[Plain-text document sources]
# # # # # # #
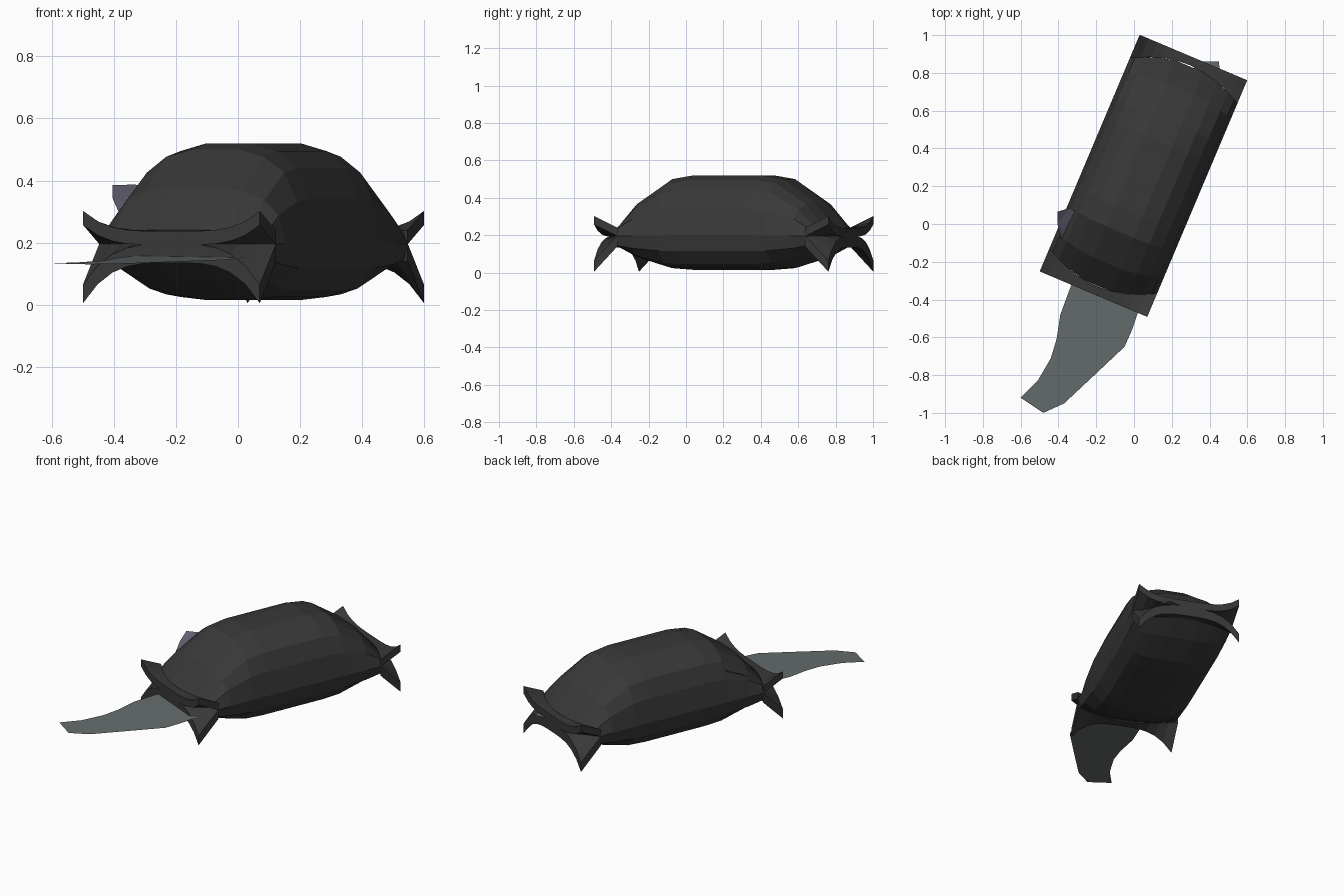
import bpy, bmesh, math
from mathutils import Matrix

if "Cube" in bpy.data.objects:
    bpy.data.objects.remove(bpy.data.objects["Cube"])

# The packet lies turned on the ground: local x = width, local y = length
TURN = Matrix.Translation((0.05, 0.255, 0)) @ Matrix.Rotation(math.radians(-22.9), 4, 'Z')
HW, EDGE, PINCH, BULGE = 0.309, 0.68, 0.545, 0.09


def material(name, col):
    m = bpy.data.materials.new(name)
    m.diffuse_color = (*col, 1)
    m.use_nodes = True
    m.node_tree.nodes["Principled BSDF"].inputs["Base Color"].default_value = m.diffuse_color
    return m


DARK = material("dark_foil", (0.04, 0.04, 0.04))
GREY = material("grey_sheet", (0.13, 0.15, 0.15))
PURPLE = material("purple_sheet", (0.12, 0.11, 0.16))


def make(name, verts, faces, mat, matrix=None):
    me = bpy.data.meshes.new(name)
    me.from_pydata(verts, [], faces)
    bm = bmesh.new()
    bm.from_mesh(me)
    bmesh.ops.recalc_face_normals(bm, faces=bm.faces)
    if matrix:
        bm.transform(matrix)
    bm.to_mesh(me)
    bm.free()
    me.materials.append(mat)
    ob = bpy.data.objects.new(name, me)
    bpy.context.collection.objects.link(ob)
    return ob


def loft(name, rings, mat):
    n = len(rings[0])
    verts = [p for r in rings for p in r]
    faces = [(i * n + j, i * n + (j + 1) % n, (i + 1) * n + (j + 1) % n, (i + 1) * n + j)
             for i in range(len(rings) - 1) for j in range(n)]
    faces += [tuple(range(n)), tuple(range((len(rings) - 1) * n, len(rings) * n))]
    return make(name, verts, faces, mat, TURN)


def arch(u):
    return 1 - (u / HW) ** 2


# Puffed pillow body: one cross-section flattened toward both ends
half = [(0.08, 0.52), (0.17, 0.495), (0.24, 0.44), (0.285, 0.34), (HW, 0.2),
        (0.292, 0.115), (0.23, 0.045), (0.17, 0.025), (0.08, 0.015)]
section = half + [(-u, z) for u, z in reversed(half)]
stations = [(0.2, 1, 0), (0.31, 0.93, 0.15), (0.46, 0.5, 0.5), (PINCH, 0, 1)]
stations = [(-v, k, -w) for v, k, w in reversed(stations)] + stations
rings = []
for v, k, w in stations:
    ring = []
    for u, z in section:
        flat = 0.235 if z > 0.21 else 0.195 if z > 0.19 else 0.145
        ring.append((u, v + BULGE * w * arch(u), flat + k * (z - flat)))
    rings.append(ring)
loft("pillow_body", rings, DARK)


# Flared end flaps: upper and lower at each end
for end, s in (("front", -1), ("back", 1)):
    for part in ("upper", "lower"):
        rings = []
        for i in range(13):
            t = i / 6 - 1
            inner = s * (PINCH + BULGE * arch(t * HW))
            outer = s * EDGE
            if part == "upper":
                top = 0.237 + 0.065 * abs(t) ** 4
                low, a, b = top - 0.045, 0.24, 0.195
            else:
                low = 0.135 - 0.13 * abs(t) ** 3.5
                top, a, b = low + 0.06, 0.197, 0.14
            rings.append([(t * HW, inner, b), (t * HW, outer, low),
                          (t * HW, outer, top), (t * HW, inner, a)])
        loft(f"{end}_{part}_flap", rings, DARK)


# Long thin sheet sticking out of the front, drooping slightly outward
left = [(-0.31, -0.27), (-0.35, -0.37), (-0.39, -0.48), (-0.41, -0.61),
        (-0.44, -0.71), (-0.51, -0.83), (-0.6, -0.92)]
right = [(0.04, -0.38), (0.02, -0.47), (-0.01, -0.56), (-0.05, -0.65),
         (-0.22, -0.81), (-0.37, -0.95), (-0.48, -1.0)]
verts = [(x, y, 0.17 + 0.04 * y) for pair in zip(left, right) for x, y in pair]
faces = [(2 * i, 2 * i + 1, 2 * i + 3, 2 * i + 2) for i in range(len(left) - 1)]
make("front_sheet", verts, faces, GREY)

# Small end of sheet showing at the back
back = [(0.2, 0.72), (0.29, 0.81), (0.37, 0.86), (0.45, 0.86), (0.46, 0.72)]
make("back_sheet", [(x, y, 0.197) for x, y in back], [tuple(range(5))], GREY)

# Purple shard poking from the upper left side
shard = [(-0.405, 0.065, 0.385), (-0.34, 0.085, 0.387), (-0.3, 0.06, 0.385),
         (-0.33, -0.06, 0.32), (-0.36, -0.135, 0.275), (-0.385, -0.08, 0.3), (-0.405, 0.0, 0.345)]
make("side_shard", shard, [(0, 1, 6), (1, 2, 3, 6), (3, 5, 6), (3, 4, 5)], PURPLE)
# # # # # # #
→ **Task**
Output the lines of the records above exactly as they appear, from the line containing "(0.13, 0.15, 0.15))" through the line containing "verts = [p for r in rings for p in r]".

→ **Expected answer**
GREY = material("grey_sheet", (0.13, 0.15, 0.15))
PURPLE = material("purple_sheet", (0.12, 0.11, 0.16))


def make(name, verts, faces, mat, matrix=None):
    me = bpy.data.meshes.new(name)
    me.from_pydata(verts, [], faces)
    bm = bmesh.new()
    bm.from_mesh(me)
    bmesh.ops.recalc_face_normals(bm, faces=bm.faces)
    if matrix:
        bm.transform(matrix)
    bm.to_mesh(me)
    bm.free()
    me.materials.append(mat)
    ob = bpy.data.objects.new(name, me)
    bpy.context.collection.objects.link(ob)
    return ob


def loft(name, rings, mat):
    n = len(rings[0])
    verts = [p for r in rings for p in r]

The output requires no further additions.